*WORK TO BE COMPLETED*
For every line below, restate it exactly and drop the images.

*TASK INPUT*

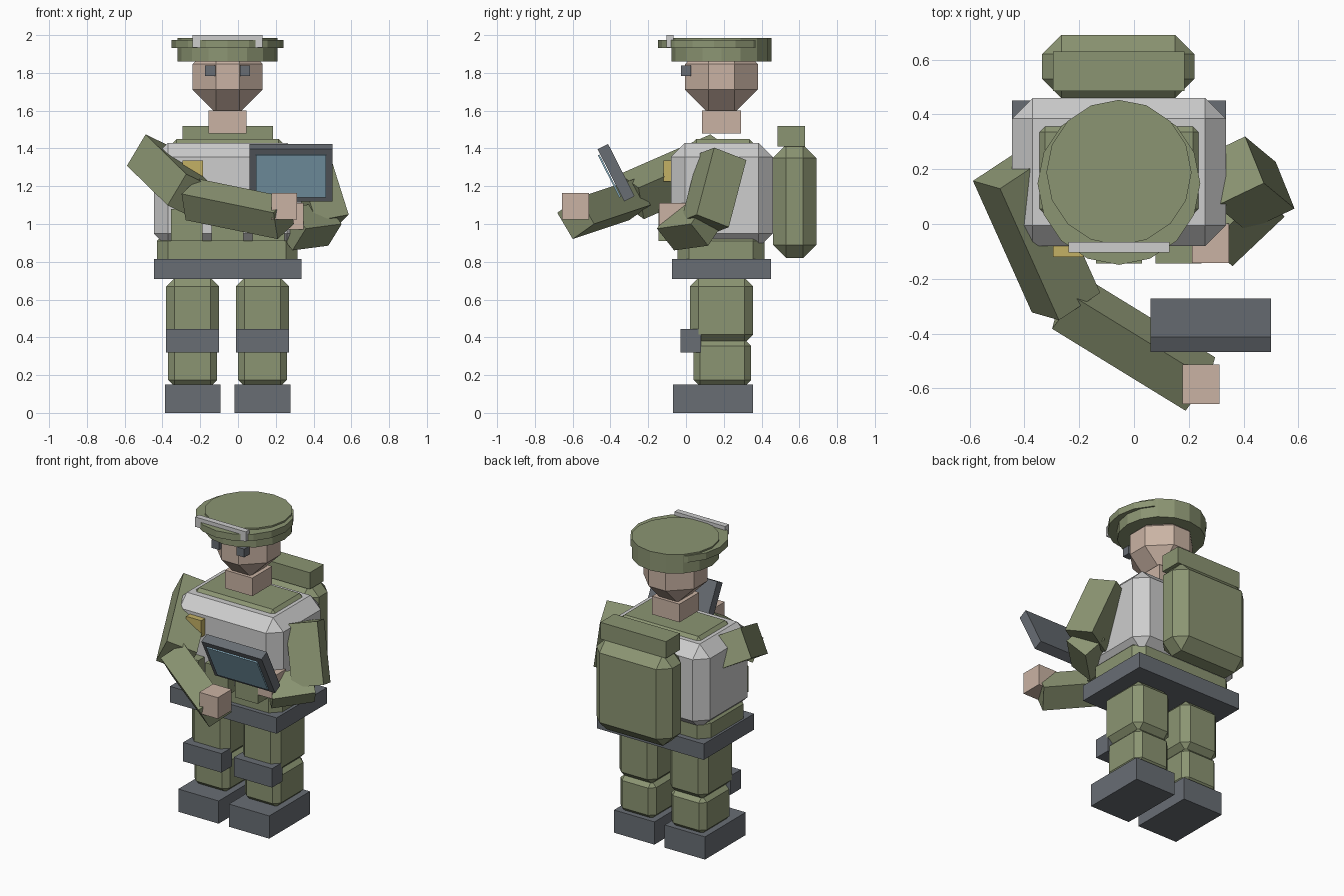
import bpy, bmesh, math
from mathutils import Vector, Matrix

cube = bpy.data.objects.get("Cube")
if cube:
    bpy.data.objects.remove(cube, do_unlink=True)


def material(name, r, g, b):
    m = bpy.data.materials.new(name)
    m.use_nodes = True
    m.diffuse_color = (r, g, b, 1)
    m.node_tree.nodes["Principled BSDF"].inputs["Base Color"].default_value = (r, g, b, 1)
    return m


GREEN = material("olive_green", 0.26, 0.30, 0.17)
WHITE = material("light_grey", 0.61, 0.61, 0.61)
DARK = material("dark_grey", 0.14, 0.155, 0.175)
SKIN = material("skin", 0.59, 0.45, 0.37)
GOLD = material("gold", 0.55, 0.44, 0.13)
GLASS = material("screen_blue", 0.28, 0.48, 0.60)

MID = -0.055   # body centre line in x


def finish(name, bm, mat):
    bmesh.ops.recalc_face_normals(bm, faces=bm.faces[:])
    me = bpy.data.meshes.new(name)
    bm.to_mesh(me)
    bm.free()
    me.materials.append(mat)
    ob = bpy.data.objects.new(name, me)
    bpy.context.collection.objects.link(ob)
    return ob


def block(name, mat, centre, size, bevel=0, rot=None):
    """Box, optionally chamfered and turned about its centre."""
    bm = bmesh.new()
    bmesh.ops.create_cube(bm, size=1)
    bmesh.ops.scale(bm, vec=size, verts=bm.verts)
    if bevel:
        bmesh.ops.bevel(bm, geom=bm.edges[:], offset=bevel, segments=1, affect='EDGES')
    if rot:
        bmesh.ops.transform(bm, matrix=rot.to_4x4(), verts=bm.verts)
    bmesh.ops.translate(bm, vec=centre, verts=bm.verts)
    return finish(name, bm, mat)


def span(name, mat, x, y, z, bevel=0):
    """Box given by its ranges on each axis."""
    centre = [(a + b) / 2 for a, b in (x, y, z)]
    return block(name, mat, centre, [b - a for a, b in (x, y, z)], bevel)


def limb(name, start, end, side, width):
    """Square bar between two points, with one face turned towards side."""
    a, b = Vector(start), Vector(end)
    w = (b - a).normalized()
    u = Vector(side)
    u = (u - w * u.dot(w)).normalized()
    rot = Matrix((u, w.cross(u), w)).transposed()
    block(name, GREEN, (a + b) / 2, (width, width, (b - a).length), rot=rot)


def disc(name, mat, centre, radius, height, sides):
    bm = bmesh.new()
    bmesh.ops.create_cone(bm, cap_ends=True, segments=sides, radius1=radius,
                          radius2=radius, depth=height)
    bmesh.ops.translate(bm, vec=centre, verts=bm.verts)
    finish(name, bm, mat)


# Legs
for side, s in (("right", -1), ("left", 1)):
    cx = MID + s * 0.185

    def wide(w):
        return (cx - w / 2, cx + w / 2)

    span(side + "_boot", DARK, wide(0.295), (-0.07, 0.355), (0, 0.15))
    span(side + "_shin", GREEN, wide(0.26), (0.04, 0.345), (0.14, 0.39), 0.035)
    span(side + "_thigh", GREEN, wide(0.28), (0.02, 0.355), (0.37, 0.715), 0.045)
    span(side + "_knee_pad", DARK, wide(0.28), (-0.03, 0.08), (0.32, 0.445))

# Trunk
span("belt", DARK, (-0.445, 0.335), (-0.075, 0.45), (0.71, 0.815))
span("pelvis", GREEN, (-0.43, 0.315), (-0.045, 0.415), (0.75, 0.97), 0.06)
span("vest", WHITE, (-0.445, 0.335), (-0.08, 0.46), (0.875, 1.43), 0.075)
span("collar", GREEN, (-0.35, 0.24), (0.03, 0.36), (1.0, 1.45), 0.025)
for i, name in enumerate(("right", "middle", "left")):
    cx = MID + (i - 1) * 0.217
    span(name + "_pouch", GREEN, (cx - 0.084, cx + 0.084), (-0.145, -0.03), (0.91, 1.08))
span("chest_badge", GOLD, (-0.295, -0.185), (-0.12, -0.07), (1.225, 1.335))

# Backpack
span("backpack", GREEN, (-0.335, 0.22), (0.46, 0.69), (0.82, 1.42), 0.07)
span("bedroll", GREEN, (-0.295, 0.185), (0.485, 0.63), (1.41, 1.52))

# Arms and hands
limb("right_upper_arm", (-0.463, 0.193, 1.355), (-0.248, -0.287, 1.145), (0.53, -0.21, 0.81), 0.195)
limb("right_forearm", (-0.245, -0.285, 1.13), (0.242, -0.584, 1.03), (0.02, 0.077, -0.13), 0.163)
limb("left_upper_arm", (0.353, 0.193, 1.355), (0.465, 0.1, 1.0), (0.171, 0.082, 0.033), 0.195)
limb("left_forearm", (0.47, 0.11, 1.0), (0.28, -0.07, 0.975), (0.075, -0.087, -0.115), 0.163)
block("right_hand", SKIN, (0.245, -0.585, 1.095), (0.135, 0.145, 0.14))
block("left_hand", SKIN, (0.28, -0.07, 1.04), (0.135, 0.145, 0.14))

# Tablet
tilt = Matrix.Rotation(math.radians(27), 3, 'X')
tablet_centre = Vector((0.28, -0.37, 1.272))
block("tablet", DARK, tablet_centre, (0.44, 0.062, 0.31), rot=tilt)
block("tablet_screen", GLASS, tablet_centre + tilt @ Vector((0, -0.04, 0)),
      (0.37, 0.009, 0.25), rot=tilt)

# Head
span("neck", SKIN, (-0.155, 0.045), (0.085, 0.29), (1.48, 1.6))
span("head", SKIN, (-0.24, 0.13), (-0.005, 0.38), (1.588, 1.97), 0.123)
for side, s in (("right", -1), ("left", 1)):
    block(side + "_eye", DARK, (MID + s * 0.092, 0.0, 1.812), (0.055, 0.055, 0.055))

# Cap
disc("cap_band", GREEN, (MID, 0.188, 1.922), 0.265, 0.126, 16)
disc("cap_brim", GREEN, (MID, 0.148, 1.953), 0.297, 0.044, 16)
span("goggle_bar", WHITE, (-0.24, 0.13), (-0.104, -0.066), (1.935, 2.0))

*YOUR RESPONSE*
import bpy, bmesh, math
from mathutils import Vector, Matrix

cube = bpy.data.objects.get("Cube")
if cube:
    bpy.data.objects.remove(cube, do_unlink=True)


def material(name, r, g, b):
    m = bpy.data.materials.new(name)
    m.use_nodes = True
    m.diffuse_color = (r, g, b, 1)
    m.node_tree.nodes["Principled BSDF"].inputs["Base Color"].default_value = (r, g, b, 1)
    return m


GREEN = material("olive_green", 0.26, 0.30, 0.17)
WHITE = material("light_grey", 0.61, 0.61, 0.61)
DARK = material("dark_grey", 0.14, 0.155, 0.175)
SKIN = material("skin", 0.59, 0.45, 0.37)
GOLD = material("gold", 0.55, 0.44, 0.13)
GLASS = material("screen_blue", 0.28, 0.48, 0.60)

MID = -0.055   # body centre line in x


def finish(name, bm, mat):
    bmesh.ops.recalc_face_normals(bm, faces=bm.faces[:])
    me = bpy.data.meshes.new(name)
    bm.to_mesh(me)
    bm.free()
    me.materials.append(mat)
    ob = bpy.data.objects.new(name, me)
    bpy.context.collection.objects.link(ob)
    return ob


def block(name, mat, centre, size, bevel=0, rot=None):
    """Box, optionally chamfered and turned about its centre."""
    bm = bmesh.new()
    bmesh.ops.create_cube(bm, size=1)
    bmesh.ops.scale(bm, vec=size, verts=bm.verts)
    if bevel:
        bmesh.ops.bevel(bm, geom=bm.edges[:], offset=bevel, segments=1, affect='EDGES')
    if rot:
        bmesh.ops.transform(bm, matrix=rot.to_4x4(), verts=bm.verts)
    bmesh.ops.translate(bm, vec=centre, verts=bm.verts)
    return finish(name, bm, mat)


def span(name, mat, x, y, z, bevel=0):
    """Box given by its ranges on each axis."""
    centre = [(a + b) / 2 for a, b in (x, y, z)]
    return block(name, mat, centre, [b - a for a, b in (x, y, z)], bevel)


def limb(name, start, end, side, width):
    """Square bar between two points, with one face turned towards side."""
    a, b = Vector(start), Vector(end)
    w = (b - a).normalized()
    u = Vector(side)
    u = (u - w * u.dot(w)).normalized()
    rot = Matrix((u, w.cross(u), w)).transposed()
    block(name, GREEN, (a + b) / 2, (width, width, (b - a).length), rot=rot)


def disc(name, mat, centre, radius, height, sides):
    bm = bmesh.new()
    bmesh.ops.create_cone(bm, cap_ends=True, segments=sides, radius1=radius,
                          radius2=radius, depth=height)
    bmesh.ops.translate(bm, vec=centre, verts=bm.verts)
    finish(name, bm, mat)


# Legs
for side, s in (("right", -1), ("left", 1)):
    cx = MID + s * 0.185

    def wide(w):
        return (cx - w / 2, cx + w / 2)

    span(side + "_boot", DARK, wide(0.295), (-0.07, 0.355), (0, 0.15))
    span(side + "_shin", GREEN, wide(0.26), (0.04, 0.345), (0.14, 0.39), 0.035)
    span(side + "_thigh", GREEN, wide(0.28), (0.02, 0.355), (0.37, 0.715), 0.045)
    span(side + "_knee_pad", DARK, wide(0.28), (-0.03, 0.08), (0.32, 0.445))

# Trunk
span("belt", DARK, (-0.445, 0.335), (-0.075, 0.45), (0.71, 0.815))
span("pelvis", GREEN, (-0.43, 0.315), (-0.045, 0.415), (0.75, 0.97), 0.06)
span("vest", WHITE, (-0.445, 0.335), (-0.08, 0.46), (0.875, 1.43), 0.075)
span("collar", GREEN, (-0.35, 0.24), (0.03, 0.36), (1.0, 1.45), 0.025)
for i, name in enumerate(("right", "middle", "left")):
    cx = MID + (i - 1) * 0.217
    span(name + "_pouch", GREEN, (cx - 0.084, cx + 0.084), (-0.145, -0.03), (0.91, 1.08))
span("chest_badge", GOLD, (-0.295, -0.185), (-0.12, -0.07), (1.225, 1.335))

# Backpack
span("backpack", GREEN, (-0.335, 0.22), (0.46, 0.69), (0.82, 1.42), 0.07)
span("bedroll", GREEN, (-0.295, 0.185), (0.485, 0.63), (1.41, 1.52))

# Arms and hands
limb("right_upper_arm", (-0.463, 0.193, 1.355), (-0.248, -0.287, 1.145), (0.53, -0.21, 0.81), 0.195)
limb("right_forearm", (-0.245, -0.285, 1.13), (0.242, -0.584, 1.03), (0.02, 0.077, -0.13), 0.163)
limb("left_upper_arm", (0.353, 0.193, 1.355), (0.465, 0.1, 1.0), (0.171, 0.082, 0.033), 0.195)
limb("left_forearm", (0.47, 0.11, 1.0), (0.28, -0.07, 0.975), (0.075, -0.087, -0.115), 0.163)
block("right_hand", SKIN, (0.245, -0.585, 1.095), (0.135, 0.145, 0.14))
block("left_hand", SKIN, (0.28, -0.07, 1.04), (0.135, 0.145, 0.14))

# Tablet
tilt = Matrix.Rotation(math.radians(27), 3, 'X')
tablet_centre = Vector((0.28, -0.37, 1.272))
block("tablet", DARK, tablet_centre, (0.44, 0.062, 0.31), rot=tilt)
block("tablet_screen", GLASS, tablet_centre + tilt @ Vector((0, -0.04, 0)),
      (0.37, 0.009, 0.25), rot=tilt)

# Head
span("neck", SKIN, (-0.155, 0.045), (0.085, 0.29), (1.48, 1.6))
span("head", SKIN, (-0.24, 0.13), (-0.005, 0.38), (1.588, 1.97), 0.123)
for side, s in (("right", -1), ("left", 1)):
    block(side + "_eye", DARK, (MID + s * 0.092, 0.0, 1.812), (0.055, 0.055, 0.055))

# Cap
disc("cap_band", GREEN, (MID, 0.188, 1.922), 0.265, 0.126, 16)
disc("cap_brim", GREEN, (MID, 0.148, 1.953), 0.297, 0.044, 16)
span("goggle_bar", WHITE, (-0.24, 0.13), (-0.104, -0.066), (1.935, 2.0))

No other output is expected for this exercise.